> _WHAT YOU NEED TO DO_
Could you print every record below exactly as written?

____________

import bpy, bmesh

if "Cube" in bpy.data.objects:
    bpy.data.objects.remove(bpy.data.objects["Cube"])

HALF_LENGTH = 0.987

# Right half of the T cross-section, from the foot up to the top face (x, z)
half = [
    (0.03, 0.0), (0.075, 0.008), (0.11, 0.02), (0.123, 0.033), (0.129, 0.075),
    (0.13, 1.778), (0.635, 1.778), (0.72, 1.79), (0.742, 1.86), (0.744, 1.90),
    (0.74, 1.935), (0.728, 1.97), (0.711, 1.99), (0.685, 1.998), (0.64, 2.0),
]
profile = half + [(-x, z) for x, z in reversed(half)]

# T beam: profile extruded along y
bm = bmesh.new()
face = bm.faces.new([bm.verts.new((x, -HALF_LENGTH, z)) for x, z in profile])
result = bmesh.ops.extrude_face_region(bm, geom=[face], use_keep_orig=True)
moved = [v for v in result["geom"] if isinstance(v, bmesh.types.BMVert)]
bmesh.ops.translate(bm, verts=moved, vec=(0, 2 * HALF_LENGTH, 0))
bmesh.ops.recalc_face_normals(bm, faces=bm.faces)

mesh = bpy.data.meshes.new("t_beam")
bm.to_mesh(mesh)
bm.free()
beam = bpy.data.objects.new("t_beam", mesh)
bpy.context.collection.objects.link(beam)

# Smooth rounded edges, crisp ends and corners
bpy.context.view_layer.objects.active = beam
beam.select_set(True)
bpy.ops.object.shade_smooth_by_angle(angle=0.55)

____________

> _TASK OUTPUT_
import bpy, bmesh

if "Cube" in bpy.data.objects:
    bpy.data.objects.remove(bpy.data.objects["Cube"])

HALF_LENGTH = 0.987

# Right half of the T cross-section, from the foot up to the top face (x, z)
half = [
    (0.03, 0.0), (0.075, 0.008), (0.11, 0.02), (0.123, 0.033), (0.129, 0.075),
    (0.13, 1.778), (0.635, 1.778), (0.72, 1.79), (0.742, 1.86), (0.744, 1.90),
    (0.74, 1.935), (0.728, 1.97), (0.711, 1.99), (0.685, 1.998), (0.64, 2.0),
]
profile = half + [(-x, z) for x, z in reversed(half)]

# T beam: profile extruded along y
bm = bmesh.new()
face = bm.faces.new([bm.verts.new((x, -HALF_LENGTH, z)) for x, z in profile])
result = bmesh.ops.extrude_face_region(bm, geom=[face], use_keep_orig=True)
moved = [v for v in result["geom"] if isinstance(v, bmesh.types.BMVert)]
bmesh.ops.translate(bm, verts=moved, vec=(0, 2 * HALF_LENGTH, 0))
bmesh.ops.recalc_face_normals(bm, faces=bm.faces)

mesh = bpy.data.meshes.new("t_beam")
bm.to_mesh(mesh)
bm.free()
beam = bpy.data.objects.new("t_beam", mesh)
bpy.context.collection.objects.link(beam)

# Smooth rounded edges, crisp ends and corners
bpy.context.view_layer.objects.active = beam
beam.select_set(True)
bpy.ops.object.shade_smooth_by_angle(angle=0.55)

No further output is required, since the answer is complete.